Agricultural Economics Department


Date of this Version



Published in Cornhusker Economics, 07/07/2004. Produced by the Cooperative Extension, Institute of Agriculture and Natural Resources, Department of Agricultural Economics, University of Nebraska–Lincoln.
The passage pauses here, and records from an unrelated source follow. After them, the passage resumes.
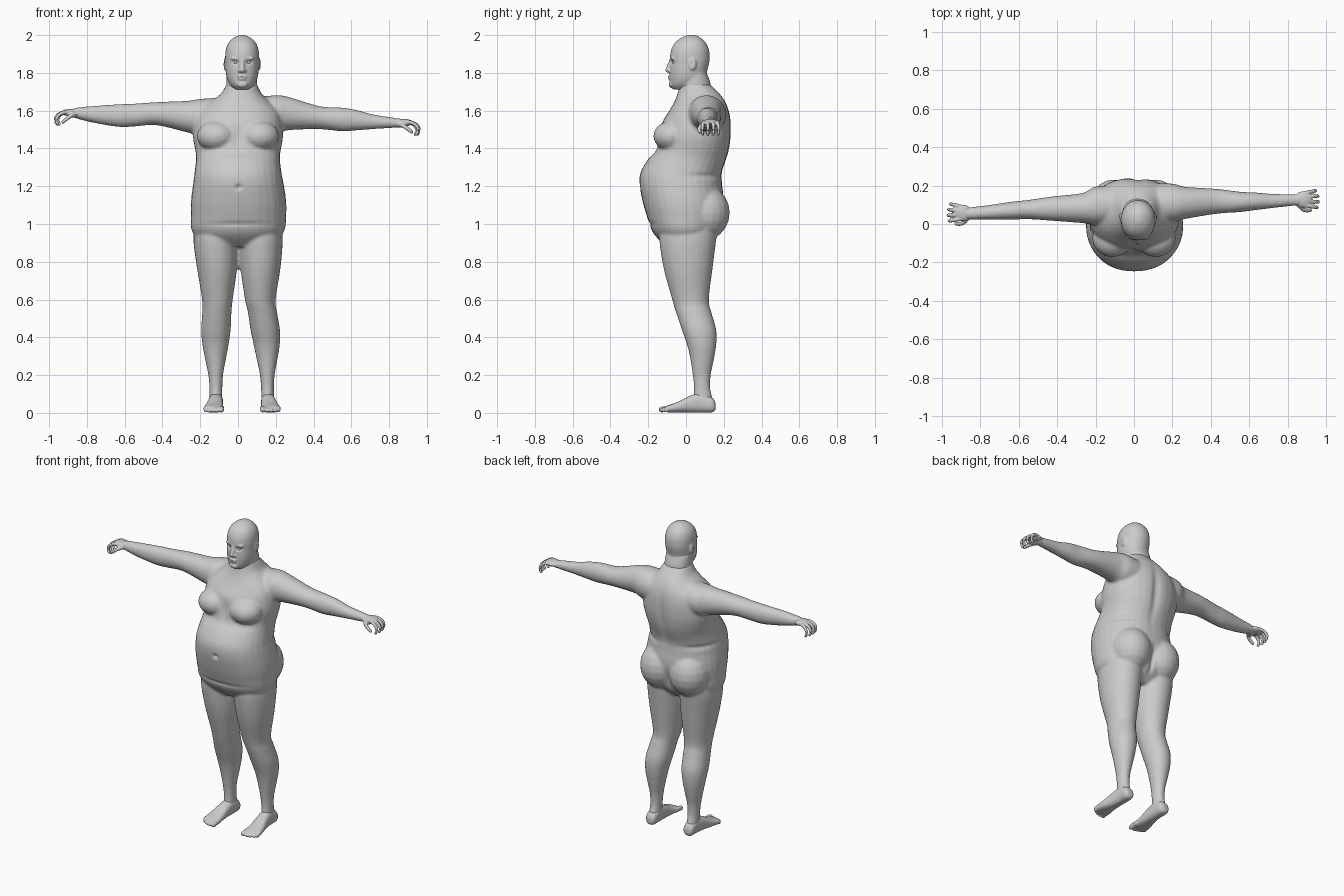
import bpy, bmesh, math
from mathutils import Vector, Matrix


def catmull(p, steps=5):
    """Smoothly resample a list of equal-length rows."""
    out = []
    for i in range(len(p) - 1):
        a, b, c, d = p[max(i - 1, 0)], p[i], p[i + 1], p[min(i + 2, len(p) - 1)]
        for k in range(steps):
            t = k / steps
            out.append([0.5 * (2 * q + (r - o) * t + (2 * o - 5 * q + 4 * r - w) * t * t
                               + (3 * q - o - 3 * r + w) * t ** 3)
                        for o, q, r, w in zip(a, b, c, d)])
    return out + [list(p[-1])]


def skin(bm, rings):
    """Close a stack of rings into a solid."""
    rings = [[bm.verts.new(co) for co in ring] for ring in rings]
    seg = len(rings[0])
    faces = [bm.faces.new(rings[0]), bm.faces.new(rings[-1][::-1])]
    for a, b in zip(rings, rings[1:]):
        for k in range(seg):
            m = (k + 1) % seg
            faces.append(bm.faces.new((a[k], b[k], b[m], a[m])))
    bmesh.ops.recalc_face_normals(bm, faces=faces)


def loft(bm, rows, axis, n=2.2, seg=32):
    """Rows: position on axis, centre and radius in u, min and max in v."""
    u, v = [k for k in range(3) if k != axis]
    rings = []
    for pos, uc, ur, v0, v1 in catmull(rows):
        ring = []
        for k in range(seg):
            a = 2 * math.pi * k / seg
            c, s = math.cos(a), math.sin(a)
            co = [pos] * 3
            co[u] = uc + ur * math.copysign(abs(c) ** (2 / n), c)
            co[v] = (v0 + v1) / 2 + (v1 - v0) / 2 * math.copysign(abs(s) ** (2 / n), s)
            ring.append(co)
        rings.append(ring)
    skin(bm, rings)


def ball(bm, c, r, seg=20):
    r = r if isinstance(r, tuple) else (r, r, r)
    bmesh.ops.create_uvsphere(bm, u_segments=seg, v_segments=seg // 2, radius=1,
                              matrix=Matrix.Translation(c) @ Matrix.Diagonal((*r, 1)))


def digit(bm, points, r0, r1):
    """Round-ended tube along a smooth path."""
    path = [Vector(p) for p in catmull(points, 3)]
    last = len(path) - 1
    rings = []
    for i, p in enumerate(path):
        q = (path[min(i + 1, last)] - path[max(i - 1, 0)]).to_track_quat('Z', 'X')
        r = r0 + (r1 - r0) * i / last
        rings.append([p + q @ Vector((r * math.cos(k * math.pi / 5), r * math.sin(k * math.pi / 5), 0))
                      for k in range(10)])
    skin(bm, rings)
    ball(bm, path[0], r0, 10)
    ball(bm, path[-1], r1, 10)


def finish(bm, name, voxel, dents=()):
    """Fuse a part into one skin, then press in hollows (centre, falloff, push)."""
    mesh = bpy.data.meshes.new(name)
    bm.to_mesh(mesh)
    bm.free()
    ob = bpy.data.objects.new(name, mesh)
    bpy.context.collection.objects.link(ob)
    bpy.context.view_layer.objects.active = ob
    fuse = ob.modifiers.new("fuse", 'REMESH')
    fuse.mode = 'VOXEL'
    fuse.voxel_size = voxel
    soften = ob.modifiers.new("soften", 'SMOOTH')
    soften.factor = .5
    soften.iterations = 3
    for m in ("fuse", "soften"):
        bpy.ops.object.modifier_apply(modifier=m)
    for v in ob.data.vertices if dents else ():
        x, y, z = v.co
        for c, r, push in dents:
            dz = (z - c[2]) / r[2]
            if abs(dz) < 2.5:
                d = dz * dz + ((x - c[0]) / r[0]) ** 2 + ((y - c[1]) / r[1]) ** 2
                if d < 6:
                    v.co += Vector(push) * math.exp(-d)
    ob.data.shade_smooth()


# Torso
bm = bmesh.new()
loft(bm, [(.88, 0, .13, -.10, .10), (.95, 0, .238, -.172, .165), (1.05, .003, .252, -.21, .195),
          (1.13, .003, .251, -.232, .20), (1.21, .002, .240, -.246, .192), (1.275, 0, .230, -.24, .192),
          (1.344, 0, .222, -.20, .215), (1.39, 0, .226, -.16, .228), (1.46, 0, .238, -.145, .238),
          (1.54, 0, .232, -.125, .238), (1.60, .005, .21, -.088, .228), (1.65, .012, .155, -.06, .208),
          (1.69, .018, .108, -.045, .178), (1.73, .02, .086, -.034, .138), (1.755, .02, .07, -.02, .11)], 2)
for s in (-1, 1):  # chest and buttocks
    ball(bm, (s * .113, -.075, 1.465), (.105, .098, .082))
    ball(bm, (.003 + s * .108, .10, 1.06), (.125, .132, .145))

# Legs: shared section profile, separate centre lines
leg = [(.98, .112, -.14, .17), (.90, .117, -.14, .158), (.76, .105, -.117, .14), (.60, .081, -.073, .121),
       (.53, .077, -.052, .135), (.44, .078, -.022, .16), (.36, .069, .006, .16), (.28, .054, .024, .147),
       (.20, .039, .036, .131), (.13, .034, .043, .128), (.07, .033, .04, .14), (.04, .028, .05, .125)]
left_x = [-.118, -.118, -.111, -.109, -.112, -.117, -.119, -.119, -.118, -.117, -.117, -.117]
right_x = [.118, .119, .119, .118, .13, .144, .152, .154, .155, .156, .157, .157]
for xs in (left_x, right_x):
    loft(bm, [(z, x, w, f, b) for (z, w, f, b), x in zip(leg, xs)], 2, 2.05)

# Arms
loft(bm, [(-.08, .10, .10, 1.47, 1.67), (-.20, .095, .10, 1.47, 1.662), (-.27, .083, .078, 1.485, 1.652),
          (-.43, .08, .063, 1.523, 1.645), (-.55, .075, .05, 1.516, 1.637), (-.63, .07, .047, 1.514, 1.634),
          (-.76, .06, .038, 1.535, 1.625), (-.86, .055, .031, 1.56, 1.615), (-.885, .053, .026, 1.575, 1.602)],
     0, 2.05)
loft(bm, [(.08, .11, .10, 1.47, 1.67), (.20, .11, .10, 1.48, 1.681), (.27, .11, .083, 1.497, 1.672),
          (.43, .118, .065, 1.502, 1.624), (.55, .115, .053, 1.491, 1.616), (.63, .118, .046, 1.496, 1.603),
          (.72, .12, .037, 1.503, 1.579), (.84, .125, .029, 1.511, 1.56), (.87, .125, .025, 1.523, 1.547)],
     0, 2.05)
finish(bm, "body", .009,
       [((.02, .22, 1.44), (.028, .08, .16), (0, -.014, 0)),      # spine
        ((.003, .20, 1.0), (.014, .08, .08), (0, -.02, 0)),       # cleft
        ((.003, -.245, 1.195), (.014, .04, .012), (0, .016, 0)),  # navel
        ((0, -.17, 1.46), (.022, .07, .06), (0, .012, 0)),        # between the breasts
        ((0, -.20, 1.0), (.18, .08, .012), (0, .006, 0)),         # belly fold
        ((-.20, .12, 1.255), (.12, .12, .014), (.006, -.006, 0)),  # waist folds
        ((.20, .12, 1.255), (.12, .12, .014), (-.006, -.006, 0))])

# Feet and toes
for s, x, name in ((-1, -.116, "left_foot"), (1, .159, "right_foot")):
    bm = bmesh.new()
    loft(bm, [(.157, x, .018, .018, .05), (.14, x, .034, .003, .08), (.08, x, .037, .001, .105),
              (.02, x + s * .004, .041, .001, .09), (-.04, x + s * .010, .049, .001, .06),
              (-.09, x + s * .014, .054, .002, .042), (-.112, x + s * .014, .048, .007, .034)], 1, 2.4)
    for off, tip, r in ((-.028, -.130, .016), (-.003, -.132, .011), (.018, -.126, .011),
                        (.038, -.117, .010), (.055, -.104, .010)):
        px = x + s * off
        digit(bm, [(px, -.075, .022), (px, tip + .015, .02), (px, tip, r + .001)], r, r)
    finish(bm, name, .0055)

# Hands with curled fingers
for s, w, name in ((-1, Vector((-.858, .055, 1.588)), "left_hand"),
                   (1, Vector((.85, .125, 1.535)), "right_hand")):
    bm = bmesh.new()
    at = lambda x, y, z: tuple(w + Vector((s * x, y, z)))
    ball(bm, at(.032, .003, .002), (.046, .043, .019))
    ball(bm, at(-.005, 0, 0), (.04, .03, .024))
    ball(bm, at(.022, -.02, -.008), (.03, .022, .018))
    for dy, k in ((-.032, .95), (-.008, 1), (.017, .98), (.04, .88)):
        digit(bm, [at(.035, dy * .8, .004), at(.065 * k, dy, .003), at(.095 * k, dy * 1.15, -.01),
                   at(.110 * k, dy * 1.2, -.036), at(.100 * k, dy * 1.15, -.060)], .0115, .0085)
    digit(bm, [at(.01, -.025, -.008), at(.03, -.048, -.018), at(.052, -.055, -.034),
               at(.07, -.053, -.048)], .0125, .0095)
    finish(bm, name, .0042)

# Head with neck, nose, lips, brow and ears
bm = bmesh.new()
hx = .022
loft(bm, [(1.69, .02, .08, -.025, .125), (1.74, .02, .082, -.034, .13), (1.80, .02, .08, -.03, .11)], 2)
loft(bm, [(1.712, hx, .035, -.068, .04), (1.735, hx, .062, -.083, .085), (1.77, hx, .080, -.086, .105),
          (1.81, hx, .087, -.086, .112), (1.85, hx, .089, -.084, .122), (1.88, hx, .090, -.085, .125),
          (1.92, hx, .087, -.079, .122), (1.955, hx, .075, -.062, .108), (1.98, hx, .053, -.035, .085),
          (1.996, hx, .025, -.002, .06), (2.001, hx, .006, .018, .04)], 2, 2.1)
digit(bm, [(hx, -.078, 1.87), (hx, -.088, 1.84), (hx, -.095, 1.815)], .009, .015)
ball(bm, (hx, -.08, 1.738), (.028, .012, .016))
ball(bm, (hx, -.084, 1.781), (.027, .012, .006))
ball(bm, (hx, -.082, 1.768), (.023, .012, .007))
dents = []
for s in (-1, 1):
    ball(bm, (hx + s * .014, -.086, 1.811), (.010, .011, .009))
    ball(bm, (hx + s * .035, -.069, 1.877), (.028, .012, .009))
    ball(bm, (hx + s * .089, .034, 1.847), (.011, .021, .034))
    dents += [((hx + s * .034, -.08, 1.856), (.017, .03, .010), (0, .012, 0)),     # eye sockets
              ((hx + s * .096, .03, 1.85), (.008, .009, .017), (-s * .007, 0, 0))]  # ear bowls
finish(bm, "head", .005, dents)

# Eyes
for s, name in ((-1, "left_eye"), (1, "right_eye")):
    bpy.ops.mesh.primitive_uv_sphere_add(segments=20, ring_count=12, radius=.0115,
                                         location=(hx + s * .033, -.061, 1.856))
    bpy.context.object.name = name
    bpy.context.object.data.shade_smooth()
On December 16, 2002 Nebraska, Kansas and Colorado settled the Republican River Compact lawsuit. The settlement allowed each state to use the same amount of water as was originally established in the 1943 compact. However, the settlement requires Nebraska to treat “tributary” wells, i.e. wells the pumping of which affects the river’s flow, as part of Nebraska’s compact water use. Further, regulation of these tributary wells will be required in dry years to insure that Kansas receives the water to which it is entitled. It is important to note that the settlement does not use the term “tributary wells.” Instead the settlement refers to “alluvial” wells and “table land” wells. Alluvial wells are very close to the river or located generally within the river’s floodplain. Table land wells are essentially wells further away from the stream. I find it convenient to refer to both groups of wells as tributary wells. Computer modeling will ultimately identify tributary wells; but wells located within the areas subject to the ban on new well drilling are likely to be tributary wells.